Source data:
● ● ● ●

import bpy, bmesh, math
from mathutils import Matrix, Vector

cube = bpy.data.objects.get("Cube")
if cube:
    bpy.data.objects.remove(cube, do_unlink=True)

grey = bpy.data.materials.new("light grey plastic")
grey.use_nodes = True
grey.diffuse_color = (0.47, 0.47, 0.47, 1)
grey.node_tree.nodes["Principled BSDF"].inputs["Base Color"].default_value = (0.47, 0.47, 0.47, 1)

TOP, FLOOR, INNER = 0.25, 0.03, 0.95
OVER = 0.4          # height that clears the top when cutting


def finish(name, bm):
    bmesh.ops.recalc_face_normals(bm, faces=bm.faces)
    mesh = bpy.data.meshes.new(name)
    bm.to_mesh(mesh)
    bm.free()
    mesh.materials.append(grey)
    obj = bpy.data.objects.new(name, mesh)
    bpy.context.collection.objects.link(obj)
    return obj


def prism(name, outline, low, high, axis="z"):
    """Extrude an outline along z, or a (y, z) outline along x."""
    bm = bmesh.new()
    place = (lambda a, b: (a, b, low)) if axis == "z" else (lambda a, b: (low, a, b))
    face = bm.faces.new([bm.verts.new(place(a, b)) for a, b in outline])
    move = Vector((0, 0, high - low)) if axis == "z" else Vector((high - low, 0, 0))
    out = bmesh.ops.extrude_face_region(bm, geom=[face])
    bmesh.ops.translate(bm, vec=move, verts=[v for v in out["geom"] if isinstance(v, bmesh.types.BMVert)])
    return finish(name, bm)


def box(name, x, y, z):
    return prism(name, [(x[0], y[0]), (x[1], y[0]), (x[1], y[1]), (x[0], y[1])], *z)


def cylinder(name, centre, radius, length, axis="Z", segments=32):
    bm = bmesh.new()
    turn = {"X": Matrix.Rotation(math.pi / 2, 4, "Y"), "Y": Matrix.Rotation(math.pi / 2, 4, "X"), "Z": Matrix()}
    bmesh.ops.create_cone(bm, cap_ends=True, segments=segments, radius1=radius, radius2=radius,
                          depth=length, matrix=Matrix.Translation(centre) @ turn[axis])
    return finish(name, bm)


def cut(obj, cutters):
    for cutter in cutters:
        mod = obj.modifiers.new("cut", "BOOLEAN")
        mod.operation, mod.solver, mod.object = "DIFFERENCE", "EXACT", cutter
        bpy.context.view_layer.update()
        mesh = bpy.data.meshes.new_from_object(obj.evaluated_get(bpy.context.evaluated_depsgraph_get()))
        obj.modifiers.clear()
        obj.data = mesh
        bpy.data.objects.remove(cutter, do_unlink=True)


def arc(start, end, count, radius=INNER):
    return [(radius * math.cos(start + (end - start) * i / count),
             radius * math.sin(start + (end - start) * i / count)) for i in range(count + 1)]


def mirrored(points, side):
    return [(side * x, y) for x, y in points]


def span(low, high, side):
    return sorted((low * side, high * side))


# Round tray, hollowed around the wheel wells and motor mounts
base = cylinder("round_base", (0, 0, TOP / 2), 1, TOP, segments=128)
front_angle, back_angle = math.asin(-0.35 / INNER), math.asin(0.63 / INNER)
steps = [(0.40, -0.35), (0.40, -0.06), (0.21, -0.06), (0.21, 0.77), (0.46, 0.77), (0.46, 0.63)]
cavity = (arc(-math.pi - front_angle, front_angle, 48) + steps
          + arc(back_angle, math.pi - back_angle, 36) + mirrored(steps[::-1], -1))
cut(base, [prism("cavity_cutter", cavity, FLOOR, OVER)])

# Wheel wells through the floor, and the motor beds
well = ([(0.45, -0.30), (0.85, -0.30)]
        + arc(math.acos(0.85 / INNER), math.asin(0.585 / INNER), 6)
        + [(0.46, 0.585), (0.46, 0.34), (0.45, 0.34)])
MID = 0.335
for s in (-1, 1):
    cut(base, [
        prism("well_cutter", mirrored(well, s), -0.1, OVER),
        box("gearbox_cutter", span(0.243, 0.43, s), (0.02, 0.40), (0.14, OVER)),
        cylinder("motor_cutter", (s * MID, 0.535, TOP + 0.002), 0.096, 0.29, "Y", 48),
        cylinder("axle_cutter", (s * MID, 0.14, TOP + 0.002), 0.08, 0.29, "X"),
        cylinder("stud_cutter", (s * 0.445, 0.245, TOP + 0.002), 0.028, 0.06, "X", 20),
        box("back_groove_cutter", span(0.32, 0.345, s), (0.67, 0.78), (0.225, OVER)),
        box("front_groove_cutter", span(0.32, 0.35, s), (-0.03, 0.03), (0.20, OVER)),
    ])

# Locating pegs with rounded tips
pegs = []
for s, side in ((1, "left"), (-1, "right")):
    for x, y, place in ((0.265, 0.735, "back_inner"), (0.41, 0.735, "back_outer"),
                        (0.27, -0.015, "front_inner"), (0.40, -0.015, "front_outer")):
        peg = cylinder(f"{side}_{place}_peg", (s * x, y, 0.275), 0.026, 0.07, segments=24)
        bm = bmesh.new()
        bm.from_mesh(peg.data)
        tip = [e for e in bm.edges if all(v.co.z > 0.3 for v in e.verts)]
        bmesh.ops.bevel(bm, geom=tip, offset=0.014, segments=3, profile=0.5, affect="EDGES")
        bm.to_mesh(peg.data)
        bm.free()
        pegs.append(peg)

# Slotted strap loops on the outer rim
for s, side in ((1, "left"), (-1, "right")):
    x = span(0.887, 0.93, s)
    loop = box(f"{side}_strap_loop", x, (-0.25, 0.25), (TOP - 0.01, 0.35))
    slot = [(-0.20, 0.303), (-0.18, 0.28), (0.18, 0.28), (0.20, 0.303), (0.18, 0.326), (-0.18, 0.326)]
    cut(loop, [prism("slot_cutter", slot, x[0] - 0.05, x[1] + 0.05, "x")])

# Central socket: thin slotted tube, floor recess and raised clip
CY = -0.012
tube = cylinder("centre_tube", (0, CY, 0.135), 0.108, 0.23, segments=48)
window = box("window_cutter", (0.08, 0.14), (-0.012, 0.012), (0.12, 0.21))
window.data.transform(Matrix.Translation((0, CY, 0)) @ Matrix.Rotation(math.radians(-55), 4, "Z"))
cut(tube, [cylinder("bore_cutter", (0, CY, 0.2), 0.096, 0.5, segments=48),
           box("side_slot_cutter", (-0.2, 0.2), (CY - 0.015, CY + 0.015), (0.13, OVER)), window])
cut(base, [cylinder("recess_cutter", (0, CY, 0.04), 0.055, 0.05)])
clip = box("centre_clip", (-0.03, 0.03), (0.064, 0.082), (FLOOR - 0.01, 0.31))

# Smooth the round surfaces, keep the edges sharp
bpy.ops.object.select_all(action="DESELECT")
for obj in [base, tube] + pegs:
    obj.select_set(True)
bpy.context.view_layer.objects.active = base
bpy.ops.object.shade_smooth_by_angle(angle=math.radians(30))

● ● ● ●

- [WORK TO BE COMPLETED] Go over the data above and copy every line that has the word "high" in it.

- [EXERCISE RESULT]
def prism(name, outline, low, high, axis="z"):
    move = Vector((0, 0, high - low)) if axis == "z" else Vector((high - low, 0, 0))
def span(low, high, side):
    return sorted((low * side, high * side))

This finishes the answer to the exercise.